Containers are what they sound like: they’re objects that hold values. Importantly, they support membership tests: they return boolean values for whether a value exists or not within the container. Lists, sets, dictionaries, tuples, and strings are all containers. For us, it’s important to have a base understanding of this because containers are also iterables.
The most important definition of an iterable is that it can return an iterator. In turn, an iterator is a specific type of Python class. What makes it unique is that saves the current state of the object (it doesn’t reset itself). What makes them so popular is that they save memory. In a sense, the iterator is a “lazy value factory”. When an iterator is created from an iterable, it will produce each value of the iterable one by one. This can allow for infinite sequences, infinite sequences from finite sequences, and finite sequences from infinite sequences.
Generators are a special kind of iterator. (Every generator is an iterator but not every iterator is a generator.) There are two types: generator functions and generator expressions. The function is any function which the return keyword has been replaced by yield.

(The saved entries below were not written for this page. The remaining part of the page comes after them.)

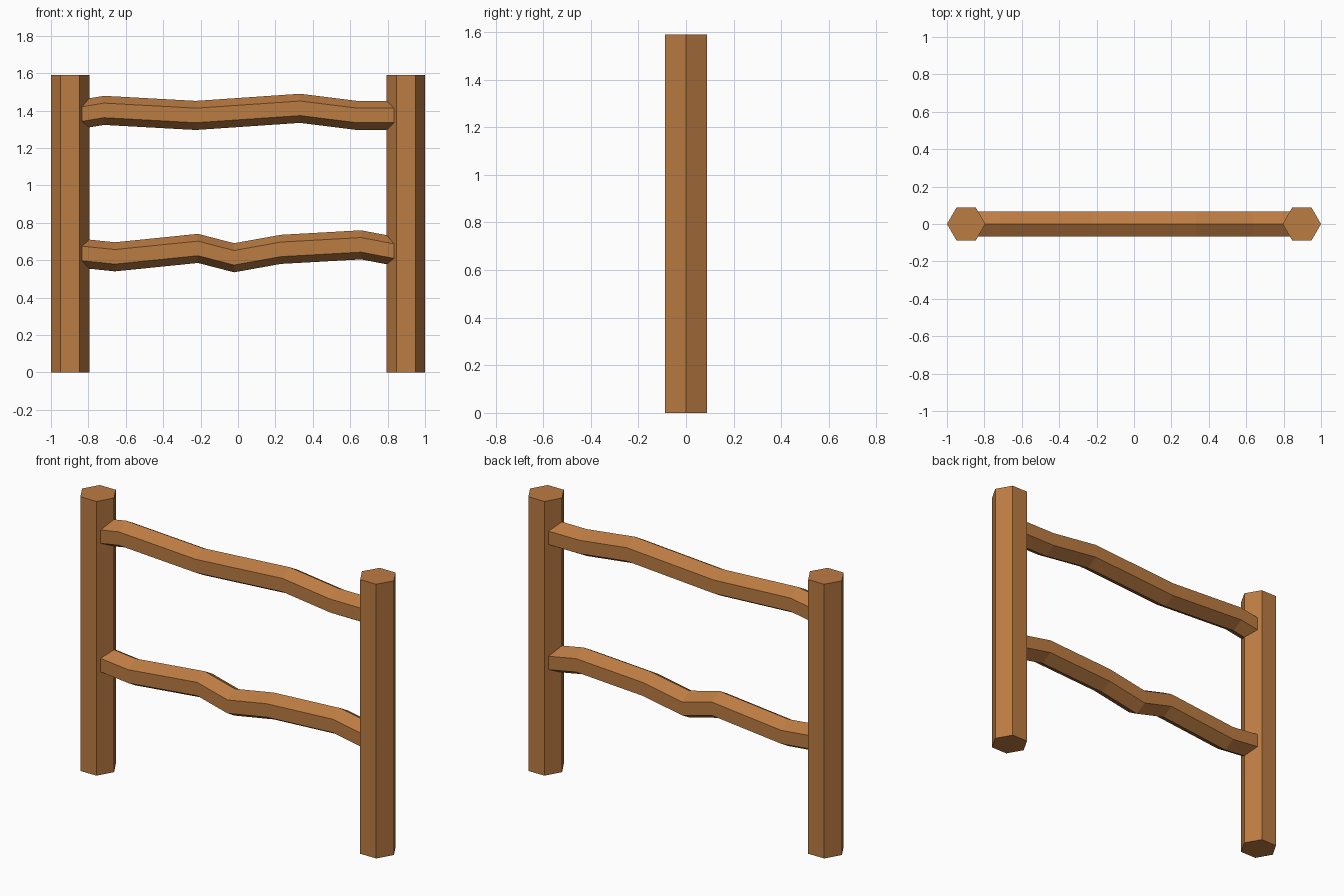
import bpy
import bmesh
from math import cos, sin, pi

if "Cube" in bpy.data.objects:
    bpy.data.objects.remove(bpy.data.objects["Cube"])

wood = bpy.data.materials.new("wood")
wood.diffuse_color = (0.50, 0.20, 0.055, 1)
wood.use_nodes = True
wood.node_tree.nodes["Principled BSDF"].inputs["Base Color"].default_value = wood.diffuse_color


def hexagon(r, turn=0.0):
    return [(r * cos(i * pi / 3 + turn), r * sin(i * pi / 3 + turn)) for i in range(6)]


def loft(name, rings):
    """Skin a closed tube through rings of points, capped at both ends."""
    bm = bmesh.new()
    loops = [[bm.verts.new(p) for p in ring] for ring in rings]
    for a, b in zip(loops, loops[1:]):
        for i in range(len(a)):
            j = (i + 1) % len(a)
            bm.faces.new((a[i], a[j], b[j], b[i]))
    bm.faces.new(loops[0])
    bm.faces.new(loops[-1])
    bmesh.ops.recalc_face_normals(bm, faces=bm.faces)
    mesh = bpy.data.meshes.new(name)
    bm.to_mesh(mesh)
    bm.free()
    mesh.materials.append(wood)
    obj = bpy.data.objects.new(name, mesh)
    bpy.context.collection.objects.link(obj)


def post(name, x):
    loft(name, [[(x + px, py, z) for px, py in hexagon(0.1025)] for z in (0, 1.59)])


def rail(name, path):
    # hexagonal section with a ridge on top, kept upright along the bent path
    section = hexagon(0.0778, pi / 6)
    loft(name, [[(x, py, z + pz) for py, pz in section] for x, z in path])


# Upright posts
post("left_post", -0.8975)
post("right_post", 0.8975)

# Crooked rails, ends buried in the posts
rail("upper_rail", [(-0.9, 1.37), (-0.717, 1.401), (-0.225, 1.374),
                    (0.332, 1.412), (0.636, 1.374), (0.9, 1.374)])
rail("lower_rail", [(-0.9, 0.643), (-0.658, 0.618), (-0.214, 0.663), (-0.021, 0.613),
                    (0.23, 0.658), (0.658, 0.682), (0.9, 0.636)])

This function will return a generator object. The generator expression is the equivalent of a list comprehension.